§ Your objective:
Using the material below, return exactly the lines between the one holding "m = len(prof)" and the one holding "t = min(1, min(x - X0, X1 - x) / C)", inclusive, and no others.
===== Information shown =====
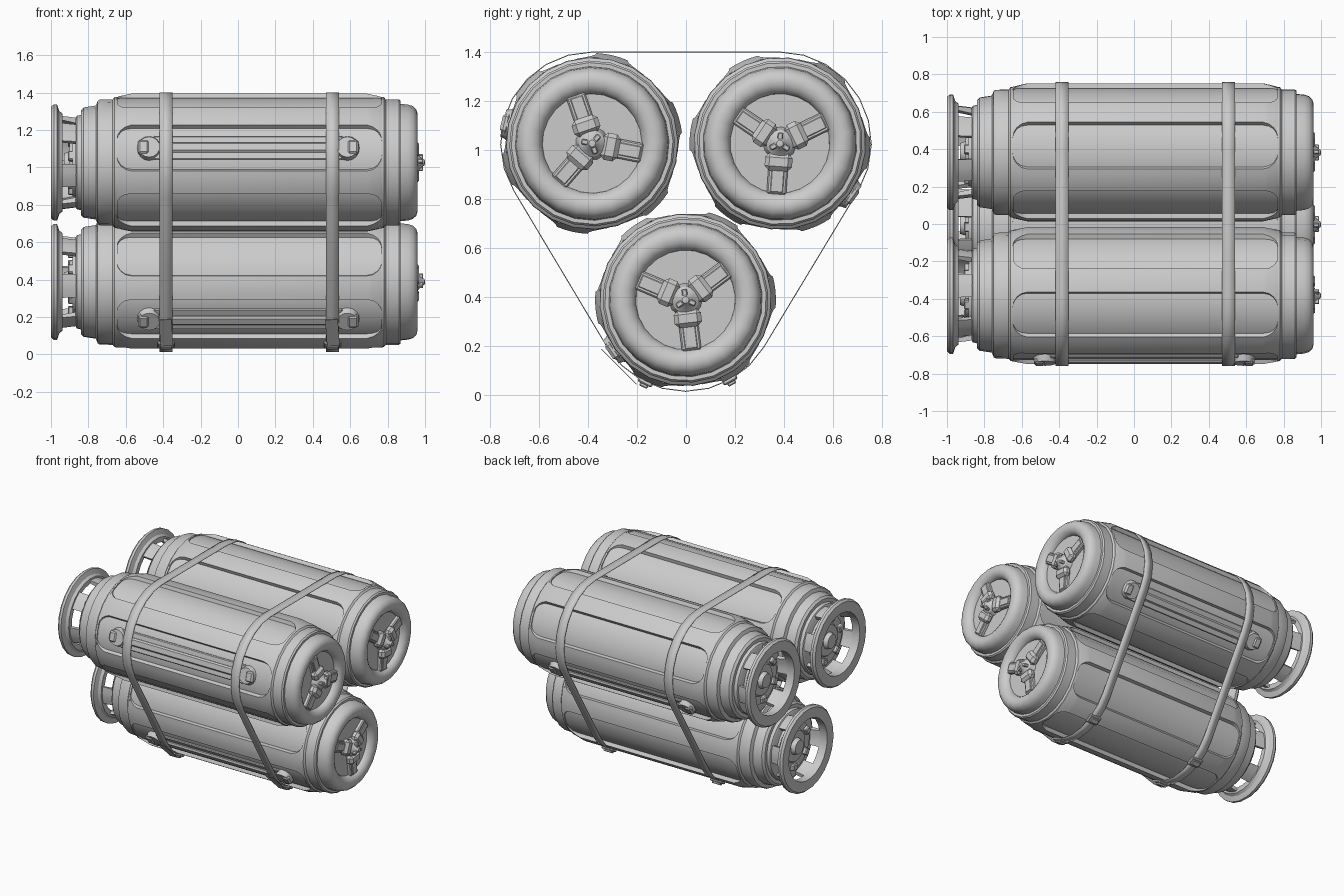
import bpy, bmesh, math
from math import sin, cos, radians, pi, sqrt
from mathutils import Matrix, Vector

if "Cube" in bpy.data.objects:
    bpy.data.objects.remove(bpy.data.objects["Cube"])

SEG = 24
# (name, y, z, angle of the side handle around x)
CANS = [("front", -0.383, 1.026, 167), ("back", 0.383, 1.026, -36), ("bottom", -0.002, 0.388, 215)]


def pt(x, r, a):
    return Vector((x, r * cos(a), r * sin(a)))


def finish(bm, name, angle=32):
    bmesh.ops.remove_doubles(bm, verts=bm.verts, dist=1e-5)
    bmesh.ops.recalc_face_normals(bm, faces=bm.faces)
    me = bpy.data.meshes.new(name)
    bm.to_mesh(me)
    bm.free()
    for p in me.polygons:
        p.use_smooth = True
    me.set_sharp_from_angle(angle=radians(angle))
    return me


def place(me, name, loc=(0, 0, 0), rot=0):
    ob = bpy.data.objects.new(name, me)
    bpy.context.collection.objects.link(ob)
    ob.location = loc
    ob.rotation_euler = (radians(rot), 0, 0)
    return ob


def lathe(bm, prof, closed=False, a0=0, a1=360, n=SEG):
    """Turn an (x, radius) profile around x; a partial turn gets end caps."""
    full = a1 - a0 == 360
    rings = [[bm.verts.new(pt(x, r, radians(a0 + (a1 - a0) * i / n))) for x, r in prof]
             for i in range(n if full else n + 1)]
    m = len(prof)
    for i in range(n):
        p, q = rings[i], rings[(i + 1) % len(rings)]
        for j in range(m if closed else m - 1):
            k = (j + 1) % m
            vs = [p[j], p[k], q[k], q[j]]
            if prof[j][1] == 0:
                vs = [p[j], p[k], q[k]]
            elif prof[k][1] == 0:
                vs = [p[j], p[k], q[j]]
            bm.faces.new(vs)
    if closed and not full:
        bm.faces.new(rings[0])
        bm.faces.new(rings[-1])


def box(bm, lo, hi, mat=Matrix(), bevel=0.006):
    lo, hi = Vector(lo), Vector(hi)
    m = mat @ Matrix.Translation((lo + hi) / 2) @ Matrix.Diagonal((*(hi - lo), 1))
    vs = bmesh.ops.create_cube(bm, size=1, matrix=m)["verts"]
    if bevel:
        es = list({e for v in vs for e in v.link_edges})
        bmesh.ops.bevel(bm, geom=es, offset=bevel, segments=1, affect='EDGES')


def spin(deg):
    return Matrix.Rotation(radians(deg), 4, 'X')


parts = {}

# Shell: stepped neck, barrel, rounded end lip and recessed end disc
bm = bmesh.new()
lathe(bm, [(-.87, 0), (-.87, .235), (-.862, .25), (-.84, .255), (-.84, .28), (-.825, .295),
           (-.76, .305), (-.75, .33), (-.74, .336), (-.67, .338), (-.66, .35), (-.645, .352),
           (-.645, .345), (.765, .345), (.765, .352), (.78, .35), (.79, .338), (.86, .338),
           (.87, .33), (.87, .314), (.91, .31), (.935, .302), (.953, .285), (.96, .262),
           (.957, .238), (.945, .218), (.925, .205), (.915, .203), (.915, 0)])
parts["shell"] = finish(bm, "shell")

# Raised ribs between round-cornered panels
bm = bmesh.new()
X0, X1, C = -.65, .77, .08
xs = [X0 + C * t for t in (0, .1, .3, .6, 1)] + [X1 - C * t for t in (1, .6, .3, .1, 0)]
for k in range(6):
    mid = 30 + 60 * k
    rows = []
    for x in xs:
        t = min(1, min(x - X0, X1 - x) / C)
        w = 10 + 14 * (1 - sqrt(max(0, 1 - (1 - t) ** 2)))
        r = .351 + .018 * t
        cols = [(-w - 1, .34), (-w, r), (-w / 2, r), (0, r), (w / 2, r), (w, r), (w + 1, .34)]
        rows.append([bm.verts.new(pt(x, q, radians(mid + a))) for a, q in cols])
    for p, q in zip(rows, rows[1:]):
        for j in range(6):
            bm.faces.new((p[j], p[j + 1], q[j + 1], q[j]))
parts["ribs"] = finish(bm, "ribs")

# Open foot flange on posts
bm = bmesh.new()
lathe(bm, [(-1, .225), (-1, .298), (-.985, .311), (-.967, .311), (-.955, .275), (-.938, .262),
           (-.938, .225)], closed=True)
parts["flange"] = finish(bm, "flange")
bm = bmesh.new()
for k in range(6):
    lathe(bm, [(-.945, .228), (-.945, .25), (-.865, .24), (-.865, .21)], True, 15 + 60 * k, 45 + 60 * k, 3)
parts["flange_posts"] = finish(bm, "flange_posts")

# Valve inside the flange
bm = bmesh.new()
lathe(bm, [(-.86, .185), (-.885, .18), (-.885, .12), (-.9, .11), (-.9, .06), (-.93, .05), (-.93, 0)])
for k in range(6):
    box(bm, (-.91, .13, -.025), (-.87, .175, .025), spin(60 * k))
parts["valve"] = finish(bm, "valve")

# Three-armed end latch with a raised knob
bm = bmesh.new()
for k in range(3):
    m = spin(62 + 120 * k)
    box(bm, (.905, .07, -.04), (.94, .207, .04), m)
    box(bm, (.94, .09, -.026), (.947, .2, .026), m, 0.003)
    box(bm, (.91, .04, -.056), (.968, .112, .056), m, 0.018)
    box(bm, (.95, 0, -.011), (.99, .045, .011), m @ spin(60), 0.004)
lathe(bm, [(.91, .07), (.955, .055), (.975, .03), (.998, .014), (1, 0)], n=12)
parts["end_latch"] = finish(bm, "end_latch")

# Side grab handle: base plate, bar and two round lugs
bm = bmesh.new()
box(bm, (-.45, .335, -.066), (.56, .353, .066))
box(bm, (-.5, .345, -.028), (.6, .371, .028), bevel=.01)
for x in (-.475, .585):
    turn = Matrix.Translation((x, .352, 0)) @ Matrix.Rotation(pi / 2, 4, 'X')
    bmesh.ops.create_cone(bm, cap_ends=True, segments=16, radius1=.056, radius2=.068, depth=.04, matrix=turn)
    s = 1 if x > 0 else -1
    box(bm, (x + s * .03 - .03, .345, -.04), (x + s * .03 + .03, .38, .04), bevel=.012)
parts["side_handle"] = finish(bm, "side_handle")

for name, y, z, rot in CANS:
    for part, me in parts.items():
        place(me, f"{name}_{part}", (0, y, z), rot)

# Two thin straps wrapping tightly around all three canisters
R = .373
ctr = [(c[1], c[2]) for c in CANS]
path = []
for (y, z), a0, a1 in ((ctr[0], 90, 211), (ctr[2], 211, 329), (ctr[1], 329, 450)):
    for i in range(9):
        a = radians(a0 + (a1 - a0) * i / 8)
        path.append((y + R * cos(a), z + R * sin(a)))
for name, x in (("left", -.385), ("right", .505)):
    bm = bmesh.new()
    loop = [[bm.verts.new((x + d, y, z)) for d in (-.034, .034)] for y, z in path]
    for p, q in zip(loop, loop[1:] + loop[:1]):
        bm.faces.new((p[0], p[1], q[1], q[0]))
    ob = place(finish(bm, f"{name}_strap"), f"{name}_strap")
    mod = ob.modifiers.new("thickness", 'SOLIDIFY')
    mod.thickness = .004
    mod.offset = 0
    # Buckles under the bottom canister and the loose strap tail
    bm = bmesh.new()
    for a in (244, 299):
        m = Matrix.Translation((x, ctr[2][0], ctr[2][1])) @ spin(a)
        box(bm, (-.045, .362, -.032), (.045, .384, .032), m)
        box(bm, (-.032, .38, -.018), (.032, .396, .018), m, .004)
    tail = Matrix.Translation((x, ctr[2][0], ctr[2][1])) @ spin(225) @ Matrix.Rotation(radians(10), 4, 'Y')
    box(bm, (-.034, .383, -.1), (.034, .386, .1),
        Matrix.Translation((x, ctr[2][0], ctr[2][1])) @ spin(225) @ Matrix.Rotation(radians(3), 4, 'Y'), 0)
    place(finish(bm, f"{name}_buckles"), f"{name}_buckles")
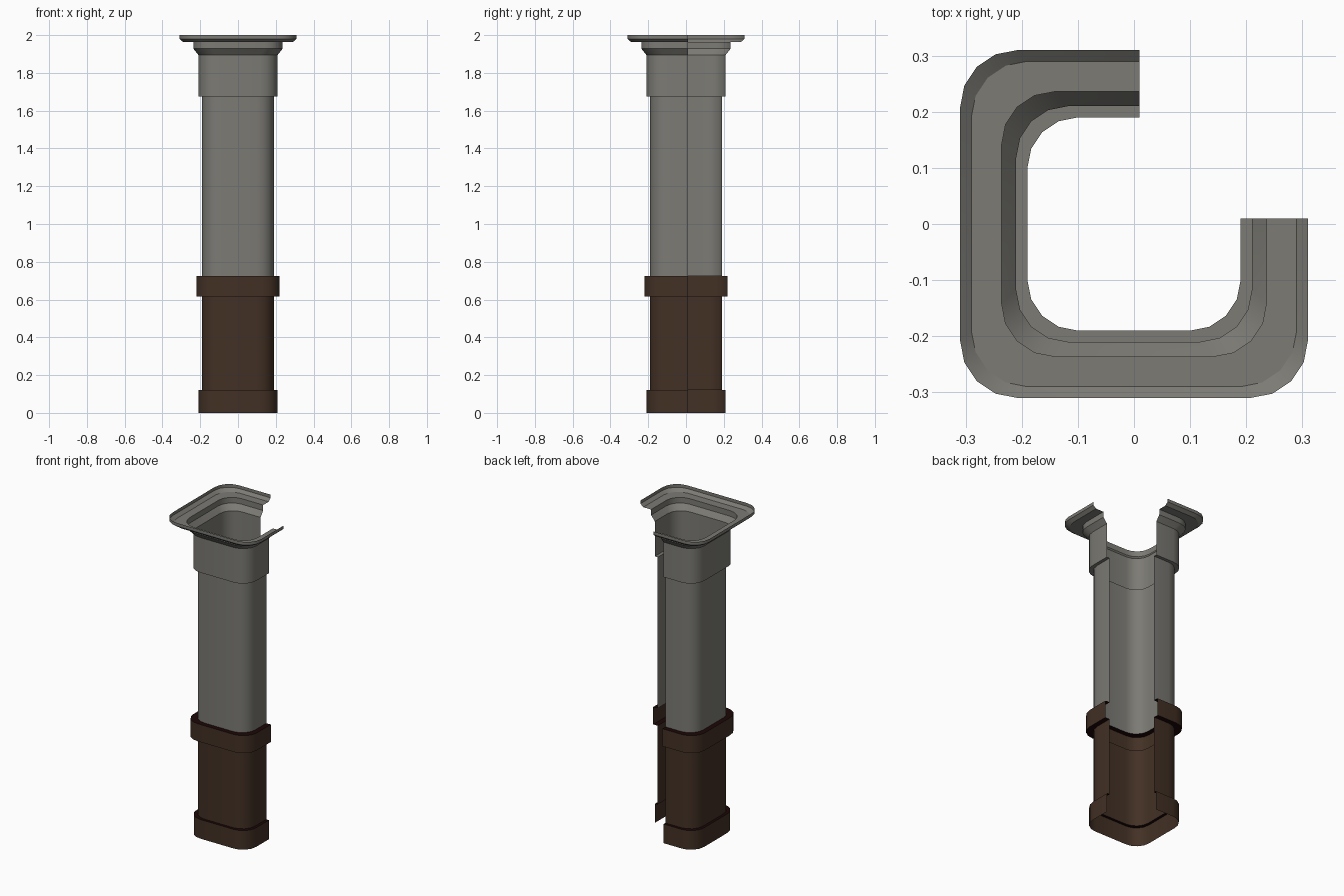
import bpy, bmesh, math

if "Cube" in bpy.data.objects:
    bpy.data.objects.remove(bpy.data.objects["Cube"])


def material(name, rgb):
    m = bpy.data.materials.new(name)
    m.diffuse_color = (*rgb, 1)
    m.use_nodes = True
    m.node_tree.nodes["Principled BSDF"].inputs["Base Color"].default_value = m.diffuse_color
    return m


STONE = material("grey stone", (0.2, 0.196, 0.176))
BROWN = material("brown paint", (0.055, 0.03, 0.018))
DARK = material("dark trim", (0.012, 0.002, 0.002))
CUT = 0.01   # the open quarter starts here
SEG = 4      # sides per rounded corner


def outline(half, rad):
    """Open rounded square: three corners, missing the +x +y quarter."""
    pts = [(CUT, half)]
    c = half - rad
    for sx, sy, start in ((-1, 1, 90), (-1, -1, 180), (1, -1, 270)):
        for i in range(SEG + 1):
            a = math.radians(start + 90 * i / SEG)
            pts.append((sx * c + rad * math.cos(a), sy * c + rad * math.sin(a)))
    pts.append((half, CUT))
    return pts


def shell(name, profile, mat, ledge=None):
    """Sweep a (half width, height) profile round the open outline."""
    bm = bmesh.new()
    rings = []
    for half, z in profile:
        rad = 0.09 + 0.1 * (half - 0.19)
        rings.append([bm.verts.new((x, y, z)) for x, y in outline(half, rad)])
    for k, (lo, hi) in enumerate(zip(rings, rings[1:])):
        flat = abs(profile[k][1] - profile[k + 1][1]) < 0.011
        for i in range(len(lo) - 1):
            f = bm.faces.new((lo[i], lo[i + 1], hi[i + 1], hi[i]))
            f.material_index = 1 if (ledge and flat) else 0
    # outline runs counter-clockwise, so faces already point outward
    me = bpy.data.meshes.new(name)
    bm.to_mesh(me)
    bm.free()
    ob = bpy.data.objects.new(name, me)
    bpy.context.collection.objects.link(ob)
    me.materials.append(mat)
    if ledge:
        me.materials.append(ledge)
    bpy.ops.object.select_all(action='DESELECT')
    ob.select_set(True)
    bpy.context.view_layer.objects.active = ob
    bpy.ops.object.shade_smooth_by_angle(angle=math.radians(30))


# painted lower part: plinth, lower shaft, collar
shell("plinth", [(0.208, 0), (0.208, 0.12), (0.19, 0.12)], BROWN, DARK)
shell("lower_shaft", [(0.19, 0.12), (0.19, 0.615)], BROWN)
shell("collar", [(0.19, 0.615), (0.221, 0.615), (0.221, 0.725), (0.19, 0.725)], BROWN, DARK)

# stone upper part: shaft and stepped, open capital
shell("upper_shaft", [(0.19, 0.725), (0.19, 1.675)], STONE)
shell("capital", [(0.19, 1.675), (0.21, 1.675), (0.21, 1.895), (0.236, 1.928),
                  (0.236, 1.963), (0.29, 1.963), (0.31, 1.98), (0.31, 2.0)], STONE)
=====
§ Answer to this task:
    m = len(prof)
    for i in range(n):
        p, q = rings[i], rings[(i + 1) % len(rings)]
        for j in range(m if closed else m - 1):
            k = (j + 1) % m
            vs = [p[j], p[k], q[k], q[j]]
            if prof[j][1] == 0:
                vs = [p[j], p[k], q[k]]
            elif prof[k][1] == 0:
                vs = [p[j], p[k], q[j]]
            bm.faces.new(vs)
    if closed and not full:
        bm.faces.new(rings[0])
        bm.faces.new(rings[-1])


def box(bm, lo, hi, mat=Matrix(), bevel=0.006):
    lo, hi = Vector(lo), Vector(hi)
    m = mat @ Matrix.Translation((lo + hi) / 2) @ Matrix.Diagonal((*(hi - lo), 1))
    vs = bmesh.ops.create_cube(bm, size=1, matrix=m)["verts"]
    if bevel:
        es = list({e for v in vs for e in v.link_edges})
        bmesh.ops.bevel(bm, geom=es, offset=bevel, segments=1, affect='EDGES')


def spin(deg):
    return Matrix.Rotation(radians(deg), 4, 'X')


parts = {}

# Shell: stepped neck, barrel, rounded end lip and recessed end disc
bm = bmesh.new()
lathe(bm, [(-.87, 0), (-.87, .235), (-.862, .25), (-.84, .255), (-.84, .28), (-.825, .295),
           (-.76, .305), (-.75, .33), (-.74, .336), (-.67, .338), (-.66, .35), (-.645, .352),
           (-.645, .345), (.765, .345), (.765, .352), (.78, .35), (.79, .338), (.86, .338),
           (.87, .33), (.87, .314), (.91, .31), (.935, .302), (.953, .285), (.96, .262),
           (.957, .238), (.945, .218), (.925, .205), (.915, .203), (.915, 0)])
parts["shell"] = finish(bm, "shell")

# Raised ribs between round-cornered panels
bm = bmesh.new()
X0, X1, C = -.65, .77, .08
xs = [X0 + C * t for t in (0, .1, .3, .6, 1)] + [X1 - C * t for t in (1, .6, .3, .1, 0)]
for k in range(6):
    mid = 30 + 60 * k
    rows = []
    for x in xs:
        t = min(1, min(x - X0, X1 - x) / C)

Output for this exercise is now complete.